▶ [Task instructions]
Without including any images, repeat the data exactly.

____________________

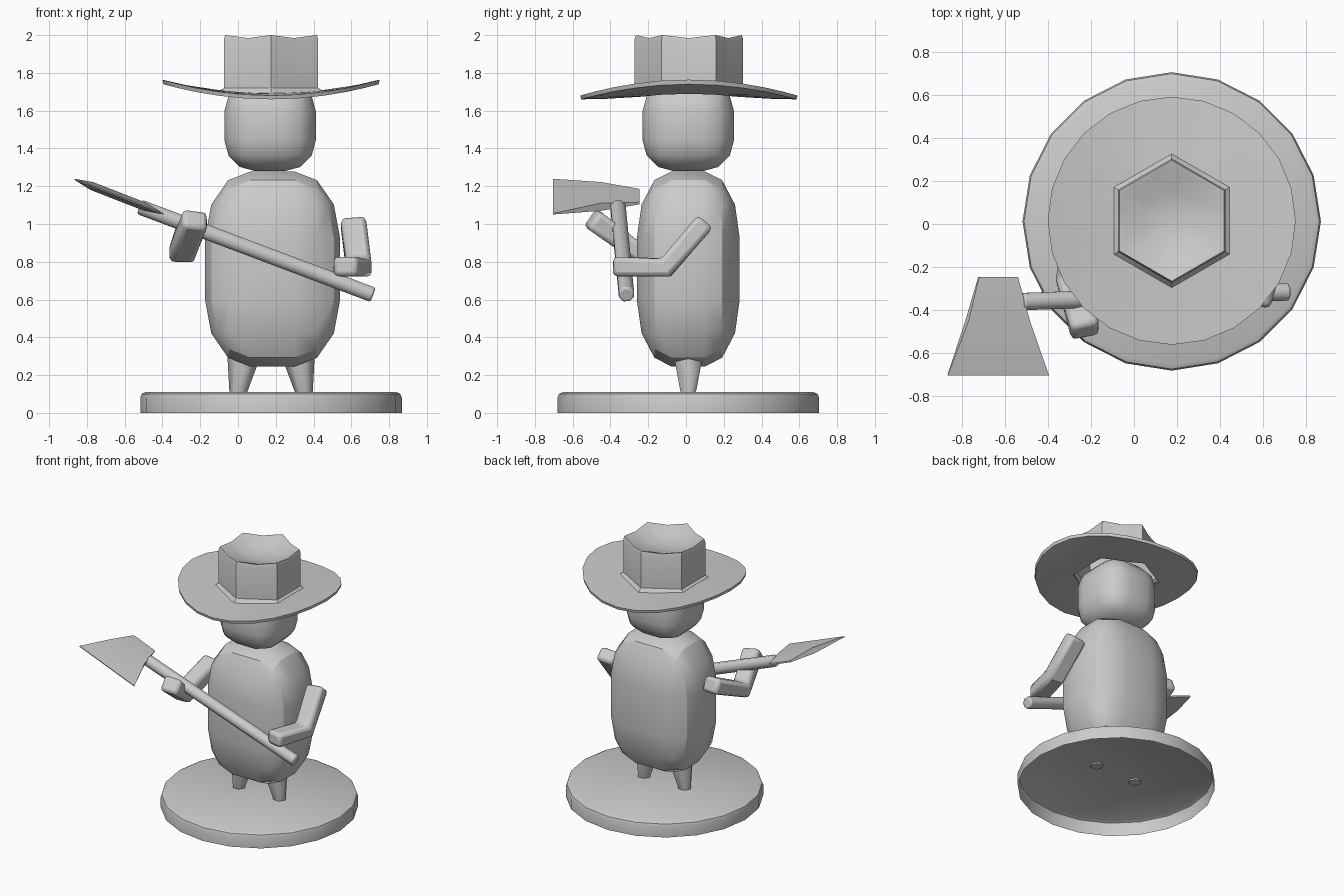
import bpy, bmesh, math
from mathutils import Vector

if "Cube" in bpy.data.objects:
    bpy.data.objects.remove(bpy.data.objects["Cube"])


def finish(name, bm, angle=30):
    bmesh.ops.recalc_face_normals(bm, faces=bm.faces)
    me = bpy.data.meshes.new(name)
    bm.to_mesh(me)
    bm.free()
    ob = bpy.data.objects.new(name, me)
    bpy.context.collection.objects.link(ob)
    bpy.ops.object.select_all(action='DESELECT')
    ob.select_set(True)
    bpy.context.view_layer.objects.active = ob
    bpy.ops.object.shade_smooth_by_angle(angle=math.radians(angle))
    return ob


def loft(name, rings, cap=(True, True), angle=30):
    bm = bmesh.new()
    vs = [[bm.verts.new(p) for p in r] for r in rings]
    n = len(vs[0])
    for a, b in zip(vs, vs[1:]):
        for i in range(n):
            j = (i + 1) % n
            bm.faces.new((a[i], a[j], b[j], b[i]))
    if cap[0]:
        bm.faces.new(vs[0][::-1])
    if cap[1]:
        bm.faces.new(vs[-1])
    return finish(name, bm, angle)


def bevel(ob, width, segments=2):
    m = ob.modifiers.new("bevel", 'BEVEL')
    m.width, m.segments, m.limit_method = width, segments, 'ANGLE'
    m.angle_limit = math.radians(50)


def circle(c, r, n):
    return [(c[0] + r * math.cos(2 * math.pi * i / n),
             c[1] + r * math.sin(2 * math.pi * i / n), c[2]) for i in range(n)]


def round_box(name, centre, half):
    bm = bmesh.new()
    bmesh.ops.create_cube(bm, size=2)
    bmesh.ops.bevel(bm, geom=bm.edges[:], offset=0.68, segments=3,
                    profile=0.5, affect='EDGES')
    for v in bm.verts:
        v.co = Vector([c + h * p for c, h, p in zip(centre, half, v.co)])
    return finish(name, bm)


def tube(name, pts, w, h, n=4):
    # section swept along a path, width axis of a square section kept near x
    pts = [Vector(p) for p in pts]
    ref = Vector((1, 0, 0)) if n == 4 else Vector((0, 1, 0))
    k = 0.5 / math.cos(math.pi / n)
    rings = []
    for i, p in enumerate(pts):
        t = (pts[min(i + 1, len(pts) - 1)] - pts[max(i - 1, 0)]).normalized()
        side = (ref - t * ref.dot(t)).normalized()
        up = t.cross(side)
        rings.append([p + k * (side * w * math.cos(a) + up * h * math.sin(a))
                      for a in [2 * math.pi * (j + 0.5) / n for j in range(n)]])
    return loft(name, rings, angle=50 if n > 4 else 30)


CX, CY = 0.175, 0.012

# round base, open underneath, with a softened upper rim
loft("base", [circle((CX, CY, z), r, 20) for z, r in
              ((0, 0.692), (0.08, 0.692), (0.1, 0.685), (0.11, 0.665))], cap=(False, True))

# tapered legs
for s, side in ((-1, "left"), (1, "right")):
    loft(side + "_leg", [circle((CX + s * x, CY, z), r, 6) for x, z, r in
                         ((0.175, 0.1, 0.045), (0.143, 0.30, 0.088),
                          (0.13, 0.40, 0.09))], angle=65)

# body and head
round_box("body", (0.183, CY, 0.762), (0.357, 0.272, 0.517))
round_box("head", (0.17, CY, 1.52), (0.242, 0.242, 0.24))

# bent arms
for name, path, h in (
        ("right_arm", ((0.61, 0.10, 1.01), (0.64, -0.105, 0.77), (0.565, -0.375, 0.775)), 0.105),
        ("left_arm", ((-0.25, 0.06, 0.99), (-0.295, -0.255, 0.85), (-0.225, -0.50, 1.03)), 0.115)):
    bevel(tube(name, path, 0.135, h), 0.025)

# tool handle
bevel(tube("handle", ((0.715, -0.315, 0.625), (-0.52, -0.36, 1.09)), 0.08, 0.08, 8), 0.01)

# wedge blade, sections along y, tilted with the handle
tilt = Vector((1, 0, -0.39))
perp = Vector((0.36, 0, 0.93))
sections = []
for y, x0, x1, t in ((-0.245, -0.72, -0.54, 0.006), (-0.45, -0.775, -0.49, 0.022),
                     (-0.703, -0.865, -0.395, 0.003)):
    a, b = [Vector((-0.63, y, 1.145)) + tilt * (x + 0.63) for x in (x0, x1)]
    sections.append([a - perp * t, b - perp * t, b + perp * t, a + perp * t])
loft("blade", sections, angle=10)


# hat: brim underside, curled round rim, then hexagonal crown with a dented top
def hat_ring(r, z, hexness, curl=0.0, wave=0.0):
    ring = []
    for i in range(24):
        a = 2 * math.pi * i / 24
        d = (a + math.pi / 6) % (math.pi / 3) - math.pi / 6
        hexed = math.cos(math.pi / 6) / math.cos(d)
        rr = r * (hexed * hexness + 1 - hexness)
        ring.append((CX + rr * math.cos(a), CY + 0.003 + rr * math.sin(a),
                     z + curl * math.cos(2 * a) + wave * math.cos(6 * d)))
    return ring


loft("hat", [hat_ring(*v) for v in (
    (0.305, 1.68, 1, 0.008), (0.45, 1.687, 0, 0.025), (0.570, 1.70, 0, 0.04),
    (0.575, 1.722, 0, 0.042), (0.45, 1.71, 0, 0.025), (0.31, 1.70, 1, 0.008),
    (0.288, 1.72, 1), (0.288, 1.97, 1, 0, -0.006), (0.28, 1.992, 1, 0, -0.008),
    (0.258, 1.987, 1, 0, -0.008), (0.15, 1.945, 1), (0.05, 1.93, 1))],
    cap=(False, True))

____________________

▶ [Exercise output]
import bpy, bmesh, math
from mathutils import Vector

if "Cube" in bpy.data.objects:
    bpy.data.objects.remove(bpy.data.objects["Cube"])


def finish(name, bm, angle=30):
    bmesh.ops.recalc_face_normals(bm, faces=bm.faces)
    me = bpy.data.meshes.new(name)
    bm.to_mesh(me)
    bm.free()
    ob = bpy.data.objects.new(name, me)
    bpy.context.collection.objects.link(ob)
    bpy.ops.object.select_all(action='DESELECT')
    ob.select_set(True)
    bpy.context.view_layer.objects.active = ob
    bpy.ops.object.shade_smooth_by_angle(angle=math.radians(angle))
    return ob


def loft(name, rings, cap=(True, True), angle=30):
    bm = bmesh.new()
    vs = [[bm.verts.new(p) for p in r] for r in rings]
    n = len(vs[0])
    for a, b in zip(vs, vs[1:]):
        for i in range(n):
            j = (i + 1) % n
            bm.faces.new((a[i], a[j], b[j], b[i]))
    if cap[0]:
        bm.faces.new(vs[0][::-1])
    if cap[1]:
        bm.faces.new(vs[-1])
    return finish(name, bm, angle)


def bevel(ob, width, segments=2):
    m = ob.modifiers.new("bevel", 'BEVEL')
    m.width, m.segments, m.limit_method = width, segments, 'ANGLE'
    m.angle_limit = math.radians(50)


def circle(c, r, n):
    return [(c[0] + r * math.cos(2 * math.pi * i / n),
             c[1] + r * math.sin(2 * math.pi * i / n), c[2]) for i in range(n)]


def round_box(name, centre, half):
    bm = bmesh.new()
    bmesh.ops.create_cube(bm, size=2)
    bmesh.ops.bevel(bm, geom=bm.edges[:], offset=0.68, segments=3,
                    profile=0.5, affect='EDGES')
    for v in bm.verts:
        v.co = Vector([c + h * p for c, h, p in zip(centre, half, v.co)])
    return finish(name, bm)


def tube(name, pts, w, h, n=4):
    # section swept along a path, width axis of a square section kept near x
    pts = [Vector(p) for p in pts]
    ref = Vector((1, 0, 0)) if n == 4 else Vector((0, 1, 0))
    k = 0.5 / math.cos(math.pi / n)
    rings = []
    for i, p in enumerate(pts):
        t = (pts[min(i + 1, len(pts) - 1)] - pts[max(i - 1, 0)]).normalized()
        side = (ref - t * ref.dot(t)).normalized()
        up = t.cross(side)
        rings.append([p + k * (side * w * math.cos(a) + up * h * math.sin(a))
                      for a in [2 * math.pi * (j + 0.5) / n for j in range(n)]])
    return loft(name, rings, angle=50 if n > 4 else 30)


CX, CY = 0.175, 0.012

# round base, open underneath, with a softened upper rim
loft("base", [circle((CX, CY, z), r, 20) for z, r in
              ((0, 0.692), (0.08, 0.692), (0.1, 0.685), (0.11, 0.665))], cap=(False, True))

# tapered legs
for s, side in ((-1, "left"), (1, "right")):
    loft(side + "_leg", [circle((CX + s * x, CY, z), r, 6) for x, z, r in
                         ((0.175, 0.1, 0.045), (0.143, 0.30, 0.088),
                          (0.13, 0.40, 0.09))], angle=65)

# body and head
round_box("body", (0.183, CY, 0.762), (0.357, 0.272, 0.517))
round_box("head", (0.17, CY, 1.52), (0.242, 0.242, 0.24))

# bent arms
for name, path, h in (
        ("right_arm", ((0.61, 0.10, 1.01), (0.64, -0.105, 0.77), (0.565, -0.375, 0.775)), 0.105),
        ("left_arm", ((-0.25, 0.06, 0.99), (-0.295, -0.255, 0.85), (-0.225, -0.50, 1.03)), 0.115)):
    bevel(tube(name, path, 0.135, h), 0.025)

# tool handle
bevel(tube("handle", ((0.715, -0.315, 0.625), (-0.52, -0.36, 1.09)), 0.08, 0.08, 8), 0.01)

# wedge blade, sections along y, tilted with the handle
tilt = Vector((1, 0, -0.39))
perp = Vector((0.36, 0, 0.93))
sections = []
for y, x0, x1, t in ((-0.245, -0.72, -0.54, 0.006), (-0.45, -0.775, -0.49, 0.022),
                     (-0.703, -0.865, -0.395, 0.003)):
    a, b = [Vector((-0.63, y, 1.145)) + tilt * (x + 0.63) for x in (x0, x1)]
    sections.append([a - perp * t, b - perp * t, b + perp * t, a + perp * t])
loft("blade", sections, angle=10)


# hat: brim underside, curled round rim, then hexagonal crown with a dented top
def hat_ring(r, z, hexness, curl=0.0, wave=0.0):
    ring = []
    for i in range(24):
        a = 2 * math.pi * i / 24
        d = (a + math.pi / 6) % (math.pi / 3) - math.pi / 6
        hexed = math.cos(math.pi / 6) / math.cos(d)
        rr = r * (hexed * hexness + 1 - hexness)
        ring.append((CX + rr * math.cos(a), CY + 0.003 + rr * math.sin(a),
                     z + curl * math.cos(2 * a) + wave * math.cos(6 * d)))
    return ring


loft("hat", [hat_ring(*v) for v in (
    (0.305, 1.68, 1, 0.008), (0.45, 1.687, 0, 0.025), (0.570, 1.70, 0, 0.04),
    (0.575, 1.722, 0, 0.042), (0.45, 1.71, 0, 0.025), (0.31, 1.70, 1, 0.008),
    (0.288, 1.72, 1), (0.288, 1.97, 1, 0, -0.006), (0.28, 1.992, 1, 0, -0.008),
    (0.258, 1.987, 1, 0, -0.008), (0.15, 1.945, 1), (0.05, 1.93, 1))],
    cap=(False, True))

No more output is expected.